And just like that, attendees were immersed in the rapidly expanding field of data science and an energetic conference. Organizational imperfections aside, the ODSC in Boston delivered an engaging conference with a number of high-profile speakers from the data science community, including JJ Allaire, Stefan Karpinski, and Owen Zhang (the founders of R Studio, Julia, and the #1 ranked data scientist on Kaggle, respectively). Here are some of my main takeaways from the conference:
There’s a Lot of Buzz Around Data Science Careers
Interest in data science is growing rapidly, and there are many companies and people trying to take advantage of the buzz and interest in the field. The ODSC held a career fair with representation from companies as diverse as Harvard University, Allstate, and Facebook. In order to meet the demands of the job market and interest from the community, post-secondary institutions in Canada are beginning to offer dedicated Data Science programs. For example, Carleton University and the University of British Columbia both offer master’s degrees in data science. There are also several training programs available, either offering introductory experiences, or an internship/fellowship. Insight offers one of the best known programs, and organizations such as Merit and the NYC Data Science Academy provide training as well (both had a physical presence at the ODSC).
And there is clearly a lot of interest from prospective job seekers. Many attendees were at the ODSC to learn more about data science and what it takes to get into the field. Aspiring data scientists came from a broad spectrum of backgrounds ranging from math, chemistry, and even design. With regards to experience, employers still seem to prefer candidates with graduate degrees, which at times can be off-set by a vivid portfolio of data science work.
Hybrid Artificial Intelligence (AI)
One of the biggest epiphanies I had at the ODSC was the utility of hybrid AI. In data science, we often focus on automatically classifying datasets into discrete bins and getting black or white answers. For example, did passenger #123 survive or die in the Titanic disaster? However, there is a high probability that somewhere along the decision path of a data science product, a point of uncertainty will arise. At those points, a human in the loop can provide incredible value. Leveraging this human intervention can vastly improve a data product. In those cases, machine learning and AI do not replace humans, but they can be used to augment them and improve the decision making process. This represents a change in business logic, as it makes business cases viable that previously would not have been possible. This is being practiced in the real world through products such as Facebook’s assistant M and the travel assistant Pana. Entertainingly, a hybrid AI approach was also just used to power a teaching assistant bot for a class at Georgia Tech.

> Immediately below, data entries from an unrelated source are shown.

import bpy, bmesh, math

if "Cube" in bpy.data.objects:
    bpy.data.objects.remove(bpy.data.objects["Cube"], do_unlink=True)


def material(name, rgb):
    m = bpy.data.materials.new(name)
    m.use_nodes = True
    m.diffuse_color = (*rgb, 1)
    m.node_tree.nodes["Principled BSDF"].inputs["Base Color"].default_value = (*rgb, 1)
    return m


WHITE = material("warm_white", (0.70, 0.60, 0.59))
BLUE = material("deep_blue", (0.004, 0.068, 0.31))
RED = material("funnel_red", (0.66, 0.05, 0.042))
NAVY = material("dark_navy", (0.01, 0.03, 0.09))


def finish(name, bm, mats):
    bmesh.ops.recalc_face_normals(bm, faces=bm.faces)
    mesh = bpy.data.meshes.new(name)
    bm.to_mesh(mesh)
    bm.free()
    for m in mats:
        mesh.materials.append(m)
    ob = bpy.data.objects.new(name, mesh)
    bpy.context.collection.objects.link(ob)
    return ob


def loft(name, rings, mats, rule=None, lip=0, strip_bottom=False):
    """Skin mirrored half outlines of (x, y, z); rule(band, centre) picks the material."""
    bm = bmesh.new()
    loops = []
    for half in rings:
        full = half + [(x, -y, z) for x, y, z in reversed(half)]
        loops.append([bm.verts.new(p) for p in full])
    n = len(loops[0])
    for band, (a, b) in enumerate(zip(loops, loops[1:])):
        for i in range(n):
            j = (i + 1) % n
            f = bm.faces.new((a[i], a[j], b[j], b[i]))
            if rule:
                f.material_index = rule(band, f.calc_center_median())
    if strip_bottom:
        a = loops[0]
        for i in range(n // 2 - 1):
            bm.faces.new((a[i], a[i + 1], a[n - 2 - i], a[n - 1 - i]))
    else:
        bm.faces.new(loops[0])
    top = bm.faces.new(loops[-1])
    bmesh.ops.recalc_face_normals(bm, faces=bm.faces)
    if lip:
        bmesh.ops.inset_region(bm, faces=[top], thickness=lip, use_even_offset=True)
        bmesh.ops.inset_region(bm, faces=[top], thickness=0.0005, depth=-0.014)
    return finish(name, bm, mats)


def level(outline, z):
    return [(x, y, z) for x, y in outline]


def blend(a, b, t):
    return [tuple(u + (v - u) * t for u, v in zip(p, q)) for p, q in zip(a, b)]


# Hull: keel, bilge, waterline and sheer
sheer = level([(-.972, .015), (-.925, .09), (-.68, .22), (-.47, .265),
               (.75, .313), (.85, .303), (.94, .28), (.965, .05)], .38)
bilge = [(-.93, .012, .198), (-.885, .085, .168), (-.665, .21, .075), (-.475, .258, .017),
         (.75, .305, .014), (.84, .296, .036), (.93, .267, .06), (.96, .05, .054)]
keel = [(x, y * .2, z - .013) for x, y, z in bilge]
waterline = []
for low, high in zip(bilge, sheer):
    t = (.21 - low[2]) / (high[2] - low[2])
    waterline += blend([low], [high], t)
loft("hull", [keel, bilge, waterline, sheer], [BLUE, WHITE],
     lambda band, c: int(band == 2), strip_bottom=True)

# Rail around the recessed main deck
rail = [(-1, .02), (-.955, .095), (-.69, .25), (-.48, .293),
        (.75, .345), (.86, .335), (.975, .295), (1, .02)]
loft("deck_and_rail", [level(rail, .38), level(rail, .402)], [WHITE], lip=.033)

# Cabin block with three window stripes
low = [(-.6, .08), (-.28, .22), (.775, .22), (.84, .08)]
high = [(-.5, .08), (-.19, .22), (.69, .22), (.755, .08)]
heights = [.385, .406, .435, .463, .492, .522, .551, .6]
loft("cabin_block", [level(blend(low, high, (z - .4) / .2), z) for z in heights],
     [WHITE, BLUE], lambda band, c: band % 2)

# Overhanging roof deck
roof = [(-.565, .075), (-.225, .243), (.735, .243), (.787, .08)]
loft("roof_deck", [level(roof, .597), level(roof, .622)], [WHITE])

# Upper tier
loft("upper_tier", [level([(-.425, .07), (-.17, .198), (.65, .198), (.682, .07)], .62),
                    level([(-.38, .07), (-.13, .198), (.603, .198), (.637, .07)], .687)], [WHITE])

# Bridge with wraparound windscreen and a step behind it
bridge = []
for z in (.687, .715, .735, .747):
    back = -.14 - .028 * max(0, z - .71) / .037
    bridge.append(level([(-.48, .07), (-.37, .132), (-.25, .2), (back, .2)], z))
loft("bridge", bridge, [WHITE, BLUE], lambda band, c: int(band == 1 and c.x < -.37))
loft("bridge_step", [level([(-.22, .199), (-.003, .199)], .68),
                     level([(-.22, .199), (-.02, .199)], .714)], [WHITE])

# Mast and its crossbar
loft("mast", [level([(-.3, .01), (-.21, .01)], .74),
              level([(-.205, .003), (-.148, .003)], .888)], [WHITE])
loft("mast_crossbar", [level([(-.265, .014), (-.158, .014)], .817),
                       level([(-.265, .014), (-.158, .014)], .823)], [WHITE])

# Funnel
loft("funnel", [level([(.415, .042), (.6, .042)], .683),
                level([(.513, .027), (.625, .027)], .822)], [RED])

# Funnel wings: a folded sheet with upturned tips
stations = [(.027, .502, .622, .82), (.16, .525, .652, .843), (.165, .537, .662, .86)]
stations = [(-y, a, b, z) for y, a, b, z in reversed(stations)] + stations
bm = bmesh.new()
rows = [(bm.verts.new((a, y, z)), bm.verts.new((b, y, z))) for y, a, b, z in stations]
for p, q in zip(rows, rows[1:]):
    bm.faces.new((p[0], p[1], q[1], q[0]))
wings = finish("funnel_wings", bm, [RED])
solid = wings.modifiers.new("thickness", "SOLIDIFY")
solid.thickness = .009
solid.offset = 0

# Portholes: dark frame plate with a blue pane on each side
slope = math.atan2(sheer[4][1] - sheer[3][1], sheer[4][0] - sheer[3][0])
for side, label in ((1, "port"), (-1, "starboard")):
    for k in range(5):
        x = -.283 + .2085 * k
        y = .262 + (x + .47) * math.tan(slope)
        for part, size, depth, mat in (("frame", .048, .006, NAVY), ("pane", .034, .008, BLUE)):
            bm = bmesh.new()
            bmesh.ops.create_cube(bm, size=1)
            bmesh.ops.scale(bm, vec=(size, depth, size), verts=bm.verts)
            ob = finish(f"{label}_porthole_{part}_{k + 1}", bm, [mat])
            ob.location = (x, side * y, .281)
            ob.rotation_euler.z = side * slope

Other tools & trends:
There were many technologies and products on display at the ODSC, and a few of them made a particular impression. For one, everyone seems to be using notebooks for their analysis. Notebooks are web applications that provide an easy way to share code and embed live code in an application. Jupyter in particular was prominently featured, and tools and development with R Markdown were on display as well.
Stefan Karpinski made a strong case for why Julia should be the language for performing data science, combining the ease of prototyping using scripting languages such as python or R, with the ability to fine-tune code for performance, which is typically done using system languages such as C (Karpinski’s 10 minute presentation is available online).
As data science becomes more and more popular, software vendors are trying to open up the world of analytics to the masses. There are a number of tools that provide drag and drop interfaces, to minimize the amount of coding that needs to be done and the amount of machine learning knowledge that is required. Rapid Miner, Data Iku, and Azure ML all provide drag and drop interfaces, while DataRobot does a systematic parameter and learning algorithm sweep in an attempt to find the best performing model for users.
So — how long did it take to get everyone registered? We will never know as the queue soon dispersed and attendees registered asynchronously. Given the growth curve data science is on, and the breadth of its applications, it’s safe to say next year’s lineups won’t be shorter.